Now we’re ready for our hero. Create a new layer and airbrush in a white glow to sit behind the character. This is our focal point. Now add a layer style to this and use an OUTER GLOW with a yellow color. Glow on glow. Now we’ll paste in our character (handsome fellow…) To give it some inky grunt, I like to apply UNSHARP MASK with a high radius. Adjust LEVELS to a point you’re happy with, where the hero looks a part of the scene.
Now DUPLICATE the hero layer. Set the new layers mode to LUMINOSITY, and then apply a layer effect. In this case we want three effects to “style like Struzan”.

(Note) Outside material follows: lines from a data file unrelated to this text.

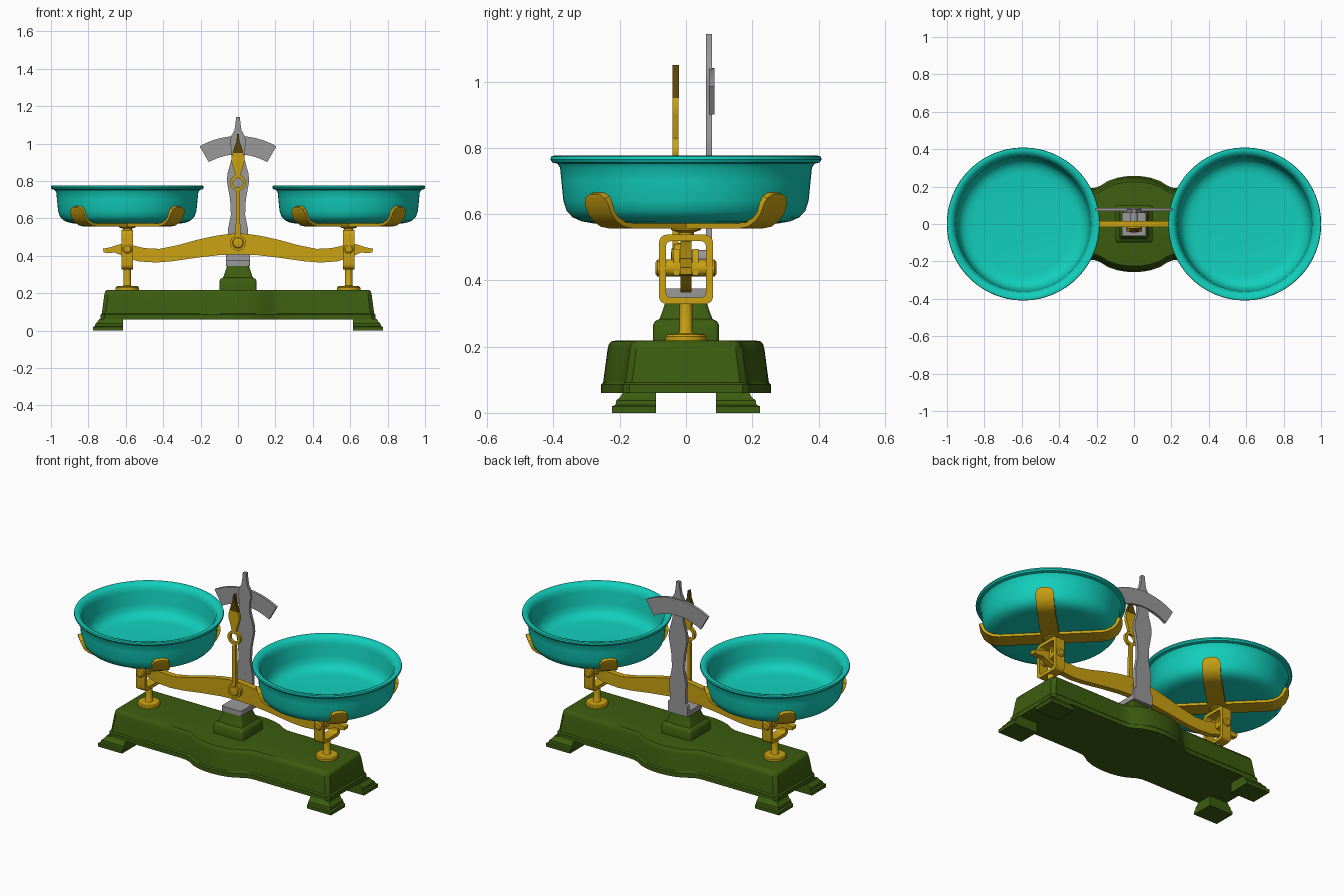
import bpy, bmesh, math
from mathutils import Matrix, Vector

if "Cube" in bpy.data.objects:
    bpy.data.objects.remove(bpy.data.objects["Cube"])


def material(name, rgb):
    m = bpy.data.materials.new(name)
    m.diffuse_color = (*rgb, 1)
    m.use_nodes = True
    m.node_tree.nodes["Principled BSDF"].inputs["Base Color"].default_value = m.diffuse_color
    return m


TEAL = material("teal_enamel", (0.006, 0.62, 0.50))
BRASS = material("brass_yellow", (0.60, 0.36, 0.006))
GREEN = material("dark_green", (0.046, 0.11, 0.005))
GREY = material("steel_grey", (0.32, 0.32, 0.32))
BROWN = material("dark_brown", (0.11, 0.06, 0.002))


def loft(name, rings, mat, wrap=False, move=(0, 0, 0), turn=0, angle=35):
    """Skin a list of equal-length rings; cap both ends or wrap last to first."""
    bm = bmesh.new()
    tf = Matrix.Translation(move) @ Matrix.Rotation(turn, 4, 'Z')
    vs = [[bm.verts.new(tf @ Vector(p)) for p in r] for r in rings]
    n = len(rings[0])
    for a in range(len(vs) if wrap else len(vs) - 1):
        r, s = vs[a], vs[(a + 1) % len(vs)]
        for i in range(n):
            j = (i + 1) % n
            bm.faces.new((r[i], r[j], s[j], s[i]))
    if not wrap:
        bm.faces.new(vs[0][::-1])
        bm.faces.new(vs[-1])
    bmesh.ops.recalc_face_normals(bm, faces=bm.faces)
    me = bpy.data.meshes.new(name)
    bm.to_mesh(me)
    bm.free()
    me.materials.append(mat)
    ob = bpy.data.objects.new(name, me)
    bpy.context.collection.objects.link(ob)
    bpy.ops.object.select_all(action='DESELECT')
    ob.select_set(True)
    bpy.context.view_layer.objects.active = ob
    bpy.ops.object.shade_smooth_by_angle(angle=math.radians(angle))
    return ob


def lathe(name, profile, mat, axis='z', n=32, **kw):
    """Revolve (radius, height) points about z or y."""
    rings = []
    for r, h in profile:
        c = [(r * math.cos(2 * math.pi * i / n), r * math.sin(2 * math.pi * i / n))
             for i in range(n)]
        rings.append([(x, y, h) if axis == 'z' else (x, h, y) for x, y in c])
    return loft(name, rings, mat, **kw)


def plate(name, outline, y0, y1, mat, **kw):
    """Extrude an x-z outline along y."""
    return loft(name, [[(x, y, z) for x, z in outline] for y in (y0, y1)], mat, **kw)


def mirrored(right):
    """Right-hand (half width, z) points, low to high, into a full outline."""
    return right + [(-x, z) for x, z in reversed(right) if x > 0]


def round_rect(hx, hy, r, n=4):
    pts = []
    for k, (sx, sy) in enumerate(((1, 1), (-1, 1), (-1, -1), (1, -1))):
        for i in range(n + 1):
            a = math.pi / 2 * (k + i / n)
            pts.append((sx * (hx - r) + r * math.cos(a), sy * (hy - r) + r * math.sin(a)))
    return pts


# Base with bulged middle
def base_outline(d):
    q = [(0.735 + d, 0.17 + d), (0.715 + d, 0.19 + d), (0.25, 0.19 + d), (0.21, 0.193 + d),
         (0.18, 0.204 + d), (0.14, 0.230 + d), (0.09, 0.247 + d), (0.045, 0.255 + d)]
    half = q + [(0, 0.257 + d)] + [(-x, y) for x, y in reversed(q)]
    return half + [(-x, -y) for x, y in half if x != 0][:8] + \
        [(0, -0.257 - d)] + [(-x, -y) for x, y in half if x != 0][8:]


base_profile = [(0, 0.06), (0, 0.085), (-0.007, 0.092), (-0.008, 0.10), (-0.02, 0.19),
                (-0.024, 0.207), (-0.032, 0.216), (-0.045, 0.218)]
loft("base", [[(x, y, z) for x, y in base_outline(d)] for d, z in base_profile], GREEN)

# Stepped corner feet
foot_steps = [(0.775, 0.223, 0), (0.775, 0.223, 0.02), (0.765, 0.213, 0.024),
              (0.762, 0.21, 0.038), (0.75, 0.198, 0.048), (0.742, 0.19, 0.062)]
for sx in (-1, 1):
    for sy in (-1, 1):
        loft("foot", [[(sx * u, sy * v, z) for u, v in
                       ((0.615, 0.09), (x, 0.09), (x, y), (0.615, y))]
                      for x, y, z in foot_steps], GREEN)

# Pedestal
loft("pedestal", [[(x, y, z) for x, y in round_rect(w, w, 0.015)] for w, z in
                  [(0.10, 0.21), (0.10, 0.265), (0.093, 0.277), (0.08, 0.283),
                   (0.07, 0.31), (0.062, 0.335), (0.058, 0.35)]], GREEN)

# Grey bracket block, back column and dial arc
loft("bracket_block", [[(x, y, z) for x, y in round_rect(0.065, 0.065, 0.008)]
                       for z in (0.345, 0.375)], GREY)
plate("back_column", mirrored(
    [(0.065, 0.345), (0.065, 0.41), (0.052, 0.42), (0.054, 0.54), (0.038, 0.62), (0.042, 0.70),
     (0.060, 0.80), (0.056, 0.84), (0.036, 0.91), (0.034, 0.96), (0.044, 1.01), (0.036, 1.04),
     (0.019, 1.07), (0.013, 1.11), (0.010, 1.143)]), 0.06, 0.079, GREY)
arc = [math.radians(-30 + 60 * i / 20) for i in range(21)]
plate("dial_arc", [(0.41 * math.sin(a), 0.63 + 0.41 * math.cos(a)) for a in arc] +
      [(0.312 * math.sin(a), 0.63 + 0.312 * math.cos(a)) for a in reversed(arc)],
      0.07, 0.086, GREY)
lathe("pivot_axle", [(0.022, -0.03), (0.022, 0.065)], GREY, axis='y', n=16, move=(0, 0, 0.47))

# Curved balance beam
top = [(0, 0.52), (0.05, 0.517), (0.12, 0.507), (0.22, 0.485), (0.32, 0.457), (0.42, 0.437),
       (0.50, 0.441), (0.56, 0.455), (0.60, 0.468), (0.64, 0.460), (0.68, 0.446), (0.722, 0.438)]
low = [(0.718, 0.418), (0.69, 0.414), (0.66, 0.418), (0.63, 0.405), (0.59, 0.388),
       (0.53, 0.370), (0.44, 0.364), (0.36, 0.370), (0.22, 0.390), (0.10, 0.404)]
right = top[1:] + low
plate("beam", [top[0]] + right + [(0, 0.408)] + [(-x, z) for x, z in reversed(right)],
      -0.017, 0.017, BRASS)

# Pointer with rings and dark tip
lathe("pivot_boss", [(0.042, -0.017), (0.042, -0.036), (0.030, -0.036), (0.026, -0.043),
                     (0.012, -0.045)], BRASS, axis='y', n=24, move=(0, 0, 0.47))
plate("pointer_stem", [(-0.013, 0.48), (0.013, 0.48), (0.010, 0.76), (-0.010, 0.76)],
      -0.04, -0.022, BRASS)
lathe("pointer_ring", [(0.042, -0.04), (0.042, -0.022), (0.026, -0.022), (0.026, -0.04)],
      BRASS, axis='y', wrap=True, move=(0, 0, 0.79))
plate("pointer_head", mirrored([(0.014, 0.825), (0.018, 0.85), (0.034, 0.90), (0.036, 0.925),
                                (0.028, 0.95)]), -0.04, -0.022, BRASS)
plate("pointer_tip", mirrored([(0.028, 0.95), (0.018, 0.985), (0.008, 1.01), (0.005, 1.05)]),
      -0.041, -0.021, BROWN)

# Pans and their carriers
pan_profile = [(0.001, 0.572), (0.28, 0.572), (0.315, 0.578), (0.342, 0.59), (0.360, 0.61),
               (0.370, 0.64), (0.376, 0.70), (0.380, 0.74), (0.388, 0.752), (0.404, 0.756),
               (0.409, 0.765), (0.407, 0.774), (0.398, 0.776), (0.380, 0.771), (0.366, 0.755),
               (0.360, 0.73), (0.354, 0.66), (0.345, 0.625), (0.328, 0.602), (0.30, 0.59),
               (0.27, 0.586), (0.001, 0.586)]
arm_path = [(0.28, 0.557), (0.315, 0.562), (0.345, 0.578), (0.368, 0.60), (0.382, 0.63),
            (0.389, 0.648), (0.391, 0.66)]
arm_half = [(r, z, 0.05) for r, z in arm_path[:-2]] + [(0.389, 0.648, 0.042), (0.391, 0.66, 0.02)]
for s in (-1, 1):
    cx = s * 0.592
    lathe("pan", pan_profile, TEAL, n=64, move=(cx, 0, 0))

    # Crossed straps bending up round the pan
    sections = [(-r, z, w) for r, z, w in reversed(arm_half)] + arm_half
    for turn in (45, 135):
        rings = []
        for r, z, w in sections:
            t = 0.02 * min(1, max(0, (abs(r) - 0.28) / 0.08))  # strap leans inward at the ends
            i = math.copysign(abs(r) - t, r)
            lift = 0.018 - 0.6 * t
            rings.append([(r, -w, z), (r, w, z), (i, w, z + lift), (i, -w, z + lift)])
        loft("pan_strap", rings, BRASS, move=(cx, 0, 0), turn=math.radians(turn))

    # Rounded frame hanging on the beam end
    outer, inner = round_rect(0.082, 0.105, 0.025), round_rect(0.060, 0.085, 0.014)
    loft("hanger_frame", [[(x, y, z + 0.433) for y, z in o] for x, o in
                          ((-0.03, outer), (0.03, outer), (0.03, inner), (-0.03, inner))],
         BRASS, wrap=True, move=(cx, 0, 0))
    lathe("hanger_neck", [(0.024, 0.53), (0.024, 0.545), (0.045, 0.552), (0.045, 0.562)],
          BRASS, move=(cx, 0, 0))
    lathe("knife_pin", [(0.018, -0.092), (0.026, -0.086), (0.026, 0.086), (0.018, 0.092)],
          BRASS, axis='y', n=16, move=(cx, 0, 0.437))
    for sy in (-1, 1):
        plate("bearing_cheek", mirrored([(0.024, 0.415), (0.026, 0.47), (0.014, 0.495)]),
              sy * 0.02, sy * 0.038, BRASS, move=(cx, 0, 0))

    # Guide rod and flange on the base
    lathe("guide_rod", [(0.062, 0.215), (0.062, 0.23), (0.057, 0.237), (0.022, 0.24),
                        (0.019, 0.245), (0.019, 0.335)], BRASS, move=(cx, 0, 0))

Outer Glow – This will give the character an ink-like outline. Set this to a very dark brown, blend mode to OVERLAY, a little SPREAD and a little NOISE until you get a rough brown outline
Color Overlay – This will give the character the same tone as the rest of the image. Set blend mode to OVERLAY and choose a soft brown to blend the character with the scene.
Stroke – this will mimic the halo outline of a backlight. Set color to white, blend mode to OVERLAY, position to CENTER.
Now to give the character a painterly feel, apply a little DRY BRUSH filter, excluding the face with a feather selection. A little NOISE and UNSHARP MASK perhaps for good measure.
Almost there! Just the text to go. For this you’ll need the Fedora set which you can find here.
Enter name here! To this text we’ll apply another layer style, this time with a heavy black DROP SHADOW, a GRADIENT OVERLAY (as shown) and a black STROKE.
Now we’ll select the text and click the CREATE WARPED TEXT tool in the text tool bar. Here we can use the ARC selection to bend the text slightly. Then rotate a little for lift. Indy would be proud.
Using the FEDORA TITLE font, we can complete the movie title… and our poster! Drew often uses paint spatter to soften his work, you could mimic this for a finishing touch by downloading or creating your own photoshop brush. Might cover that in another tutorial.
All kudos to Drew Struzan for this incredible style, his posters have been an integral part of cinema for as long as I can remember. Hell I grew up on them.
I hope you enjoyed this tutorial. Look forward to more in the future.